[Opening MATERIAL SUPPLIED section]
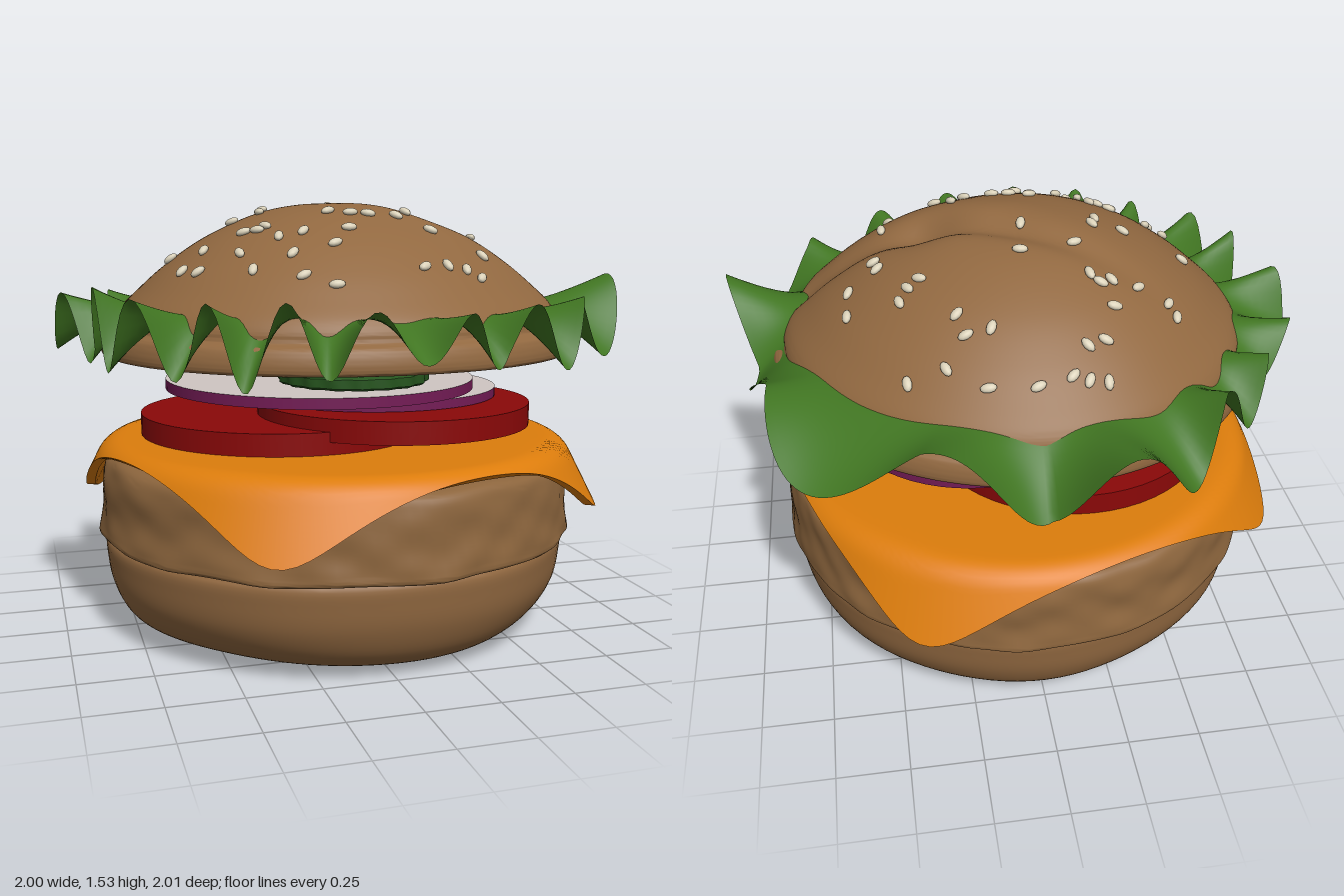
import * as THREE from 'three';
import { toCreasedNormals } from 'three/addons/utils/BufferGeometryUtils.js';

const mat = (name, color, extra = {}) => Object.assign(new THREE.MeshStandardMaterial({ color, ...extra }), { name });

// Closed-around-y surface: fn(theta, v) -> [radius, y]; v runs from the top centre outward and down.
function revolve(nu, nv, fn, crease = 0.8) {
  const pos = [], index = [];
  for (let j = 0; j <= nv; j++) {
    for (let i = 0; i < nu; i++) {
      const a = (i / nu) * Math.PI * 2;
      const [r, y] = fn(a, j / nv);
      pos.push(r * Math.cos(a), y, r * Math.sin(a));
      if (j === nv) continue;
      const k = (i + 1) % nu, p = j * nu, q = p + nu;
      index.push(p + i, p + k, q + i, p + k, q + k, q + i);
    }
  }
  const g = new THREE.BufferGeometry();
  g.setAttribute('position', new THREE.Float32BufferAttribute(pos, 3));
  g.setIndex(index);
  return toCreasedNormals(g, crease);
}

const profile = pts => {
  const c = new THREE.CatmullRomCurve3(pts.map(([r, y]) => new THREE.Vector3(r, y, 0)));
  return v => c.getPoint(v);
};
const bell = (d, w) => Math.exp(-((d / w) ** 2));
const deg = Math.PI / 180;

// Depth of the fold that crosses the top bun
function fold(x, z) {
  const d = (z - 0.1 - (x - 0.3) * (x < 0.3 ? 0.56 : 0.2)) * 0.87;
  const along = THREE.MathUtils.smoothstep(x, -0.6, 0.25);
  return along * (0.035 * bell(d, 0.06) - 0.012 * bell(d - 0.14, 0.1)) + 0.04 * bell(Math.hypot(x - 0.3, z - 0.08), 0.1);
}

// Top bun outline, from the crown down
const dome = profile([[0, 1.518], [0.14, 1.513], [0.28, 1.485], [0.47, 1.402], [0.61, 1.305], [0.7, 1.225],
  [0.765, 1.16], [0.785, 1.125], [0.79, 1.1], [0.82, 1.08], [0.835, 1.03], [0.83, 1.005], [0.8, 1], [0.4, 1], [0, 1]]);
function domePoint(a, v) {
  const p = dome(v);
  const r = p.x * (1 + 0.022 * Math.cos(2 * a) + 0.01 * Math.sin(3 * a + 1) + 0.012 * Math.sin(a));
  const fade = THREE.MathUtils.smoothstep(p.y, 1.1, 1.2);
  return [r, p.y - fade * fold(r * Math.cos(a), r * Math.sin(a))];
}
function domeHeight(x, z) {
  const r = Math.hypot(x, z), a = Math.atan2(z, x);
  let lo = 0, hi = 0.5;
  for (let i = 0; i < 25; i++) {
    const m = (lo + hi) / 2;
    if (domePoint(a, m)[0] < r) lo = m; else hi = m;
  }
  return domePoint(a, lo)[1];
}

// Sesame seeds as x, z pairs
const seedSpots = [
  -0.2, -0.63, -0.14, -0.63, -0.09, -0.62, 0.02, -0.64, 0.17, -0.62, -0.21, -0.52, -0.15, -0.54, 0.29, -0.54,
  0.41, -0.53, 0.14, -0.47, 0.24, -0.4, 0.22, -0.47, -0.26, -0.41, -0.23, -0.33, -0.27, -0.31, -0.2, -0.3,
  -0.48, -0.37, -0.46, -0.33, -0.36, -0.31, -0.18, -0.14, 0.01, -0.2, 0.34, -0.22, 0.38, -0.24, 0.41, -0.28,
  0.58, -0.21, 0.57, -0.11, 0.47, -0.08, 0.48, -0.03, -0.59, -0.02, -0.37, -0.02, -0.26, -0.03, -0.28, 0.02,
  -0.02, -0.02, -0.51, 0.2, -0.59, 0.24, -0.55, 0.32, -0.38, 0.23, -0.34, 0.26, -0.31, 0.25, -0.42, 0.36,
  -0.29, 0.36, -0.21, 0.37, -0.09, 0.24, -0.02, 0.27, 0.04, 0.28, 0.14, 0.28, 0.19, 0.23, 0.44, 0.22,
  -0.4, 0.47, -0.27, 0.47, -0.13, 0.47, -0.06, 0.39, 0.24, 0.35, 0.41, 0.4, 0.23, 0.54, 0.3, 0.53,
  0.35, 0.54, 0.14, 0.57, -0.26, 0.57, -0.17, 0.63];

export function createModel() {
  const model = new THREE.Group();
  const bread = mat('bun brown', 0x916840);
  const meat = mat('patty brown', 0x8c653d);
  const cheese = mat('cheese orange', 0xdd7d0c);
  const red = mat('tomato red', 0x8a0808);
  const purple = mat('onion purple', 0x741c56);
  const pale = mat('onion white', 0xcfc6c2);
  const pickleGreen = mat('pickle green', 0x26551e);
  const leaf = mat('lettuce green', 0x417622, { side: THREE.DoubleSide });
  const cream = mat('seed cream', 0xd9d0b8);

  const add = (name, geometry, material, parent = model) => {
    const m = new THREE.Mesh(geometry, material);
    m.name = name;
    parent.add(m);
    return m;
  };
  const group = name => {
    const g = new THREE.Group();
    g.name = name;
    model.add(g);
    return g;
  };

  // Bottom bun with a slightly uneven rounded base
  const base = profile([[0, 0.36], [0.5, 0.36], [0.8, 0.36], [0.832, 0.34], [0.832, 0.27], [0.815, 0.18],
    [0.765, 0.09], [0.69, 0.035], [0.58, 0.012], [0.3, 0.012], [0, 0.03]]);
  add('bottomBun', revolve(96, 50, (a, v) => {
    const p = base(v);
    const low = 1 - THREE.MathUtils.smoothstep(p.y, 0, 0.2);
    const r = p.x * (1 + 0.016 * Math.cos(2 * a) + 0.01 * Math.cos(4 * a) * low + 0.004 * Math.sin(7 * a));
    return [r, Math.max(0, p.y + low * 0.01 * Math.sin(3 * a + 1) * p.x)];
  }), bread);

  // Rough patty with a small lip at the bottom
  const slab = profile([[0, 0.64], [0.5, 0.64], [0.78, 0.64], [0.83, 0.625], [0.85, 0.57], [0.855, 0.46],
    [0.865, 0.39], [0.865, 0.36], [0.83, 0.35], [0.5, 0.35], [0, 0.35]]);
  add('patty', revolve(140, 60, (a, v) => {
    const p = slab(v);
    const rough = Math.sin(9 * a + 2) * Math.sin(31 * p.y + 3 * Math.sin(5 * a)) + 0.6 * Math.sin(23 * a) * Math.sin(47 * p.y + 4 * a * Math.sin(a / 2));
    const edge = THREE.MathUtils.smoothstep(p.x, 0.6, 0.8);
    return [p.x + edge * 0.004 * rough, p.y + edge * 0.004 * Math.sin(11 * a + 1)];
  }, 1), meat);

  // Square cheese slice whose four corners drape over the patty
  add('cheeseSlice', revolve(160, 64, (a, v) => {
    const b = a - 71 * deg;
    const len = 0.85 / (Math.abs(Math.cos(b)) ** 8.4 + Math.abs(Math.sin(b)) ** 8.4) ** (1 / 8.4);
    const under = v > 0.5;
    const t = under ? 2 - 2 * v : 2 * v;
    const s = len * Math.sqrt(t), flat = 0.78, bend = 0.1, steep = 1.1;
    const phi = THREE.MathUtils.clamp((s - flat) / bend, 0, steep);
    const rest = Math.max(0, s - flat - bend * steep);
    const r = Math.min(s, flat) + bend * Math.sin(phi) + rest * Math.cos(steep);
    const y = 0.692 - bend * (1 - Math.cos(phi)) - rest * Math.sin(steep);
    const th = under ? 0.032 : 0;
    return [Math.max(0, r - th * Math.sin(phi)), y - th * Math.cos(phi)];
  }), cheese);

  // Stacked slices: x, z, radius, bottom, top
  const disc = (parent, name, material, [x, z, r, y0, y1]) =>
    add(name, new THREE.CylinderGeometry(r, r, y1 - y0, 56), material, parent).position.set(x, (y0 + y1) / 2, z);
  const tomatoes = group('tomatoes');
  disc(tomatoes, 'tomatoSlice', red, [-0.185, -0.065, 0.52, 0.692, 0.77]);
  disc(tomatoes, 'tomatoSlice', red, [0.2, 0.09, 0.5, 0.735, 0.815]);
  const onions = group('onions');
  for (const o of [[0.165, -0.075, 0.475, 0.817, 0.85], [0.08, 0, 0.38, 0.85, 0.868], [-0.065, 0.035, 0.56, 0.868, 0.905]])
    disc(onions, 'onionSlice', [purple, pale, pale], o);

  // Pickles with a crinkled rim
  const pickles = group('pickles');
  for (const [x, z, y] of [[-0.02, 0.31, 0.918], [-0.35, -0.29, 0.91], [0.34, -0.3, 0.906]]) {
    const rim = [[0, 0.046], [0.95, 0.046], [1, 0.038], [1, 0.008], [0.95, 0], [0, 0]];
    const g = revolve(72, 5, (a, v) => {
      const [r, h] = rim[Math.round(v * 5)];
      return [r * (0.255 + 0.006 * Math.cos(18 * a)), h];
    });
    add('pickleSlice', g, pickleGreen, pickles).position.set(x, y, z);
  }

  // Ruffled lettuce collar: lobes around the rim, ripples growing outward
  const lobes = [[17, 1.03], [51, 0.94], [90, 1], [122, 0.94], [150, 0.98], [183, 1], [222, 0.92], [253, 1.04], [282, 0.95], [317, 1.08], [346, 0.95]];
  const rimRadius = a => {
    let r = 0.86;
    for (const [d, top] of lobes) {
      const off = Math.atan2(Math.sin(a - d * deg), Math.cos(a - d * deg));
      r = Math.max(r, 0.86 + (top - 0.86) * bell(off, 0.3));
    }
    return r;
  };
  add('lettuce', revolve(352, 10, (a, v) => {
    // Ripples are tight at the front and left, wider at the right and back
    const phase = 16 * (a - 90 * deg) - 5 * Math.cos(a) - 6 * (Math.sin(a) - 1);
    const amp = 0.11 + 0.025 * Math.sin(3 * a + 0.5) + 0.015 * Math.sin(7 * a);
    const r = THREE.MathUtils.lerp(0.7, rimRadius(a), v) + 0.008 * v * Math.sin(phase + 4 * v);
    const y = 1.17 - 0.06 * v + 0.015 * Math.sin(5 * a) * v - Math.cos(phase) * amp * v ** 1.4;
    return [r, y];
  }, 1.2), leaf);

  // Top bun
  add('topBun', revolve(144, 112, domePoint, 0.9), bread);

  // Seeds lie flat on the crown, each turned differently
  const seeds = group('sesameSeeds');
  const seedShape = new THREE.SphereGeometry(1, 10, 8);
  seedShape.scale(0.016, 0.013, 0.027);
  const up = new THREE.Vector3(0, 1, 0);
  for (let i = 0; i < seedSpots.length; i += 2) {
    const x = seedSpots[i], z = seedSpots[i + 1], e = 0.03;
    const normal = new THREE.Vector3(domeHeight(x - e, z) - domeHeight(x + e, z), 2 * e,
      domeHeight(x, z - e) - domeHeight(x, z + e)).normalize();
    const seed = add('seed', seedShape, cream, seeds);
    seed.position.set(x, domeHeight(x, z), z).addScaledVector(normal, 0.007);
    seed.quaternion.setFromUnitVectors(up, normal);
    seed.rotateY(i * 1.37);
  }
  return model;
}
[Closing MATERIAL SUPPLIED section]
■ **YOUR TASK**: What are the lines, exactly as written above, from the line with "const add = (name, geometry, material, parent" to the line with "const p = slab(v);", both included? Output only those.

■ **RESULT BELOW**:
  const add = (name, geometry, material, parent = model) => {
    const m = new THREE.Mesh(geometry, material);
    m.name = name;
    parent.add(m);
    return m;
  };
  const group = name => {
    const g = new THREE.Group();
    g.name = name;
    model.add(g);
    return g;
  };

  // Bottom bun with a slightly uneven rounded base
  const base = profile([[0, 0.36], [0.5, 0.36], [0.8, 0.36], [0.832, 0.34], [0.832, 0.27], [0.815, 0.18],
    [0.765, 0.09], [0.69, 0.035], [0.58, 0.012], [0.3, 0.012], [0, 0.03]]);
  add('bottomBun', revolve(96, 50, (a, v) => {
    const p = base(v);
    const low = 1 - THREE.MathUtils.smoothstep(p.y, 0, 0.2);
    const r = p.x * (1 + 0.016 * Math.cos(2 * a) + 0.01 * Math.cos(4 * a) * low + 0.004 * Math.sin(7 * a));
    return [r, Math.max(0, p.y + low * 0.01 * Math.sin(3 * a + 1) * p.x)];
  }), bread);

  // Rough patty with a small lip at the bottom
  const slab = profile([[0, 0.64], [0.5, 0.64], [0.78, 0.64], [0.83, 0.625], [0.85, 0.57], [0.855, 0.46],
    [0.865, 0.39], [0.865, 0.36], [0.83, 0.35], [0.5, 0.35], [0, 0.35]]);
  add('patty', revolve(140, 60, (a, v) => {
    const p = slab(v);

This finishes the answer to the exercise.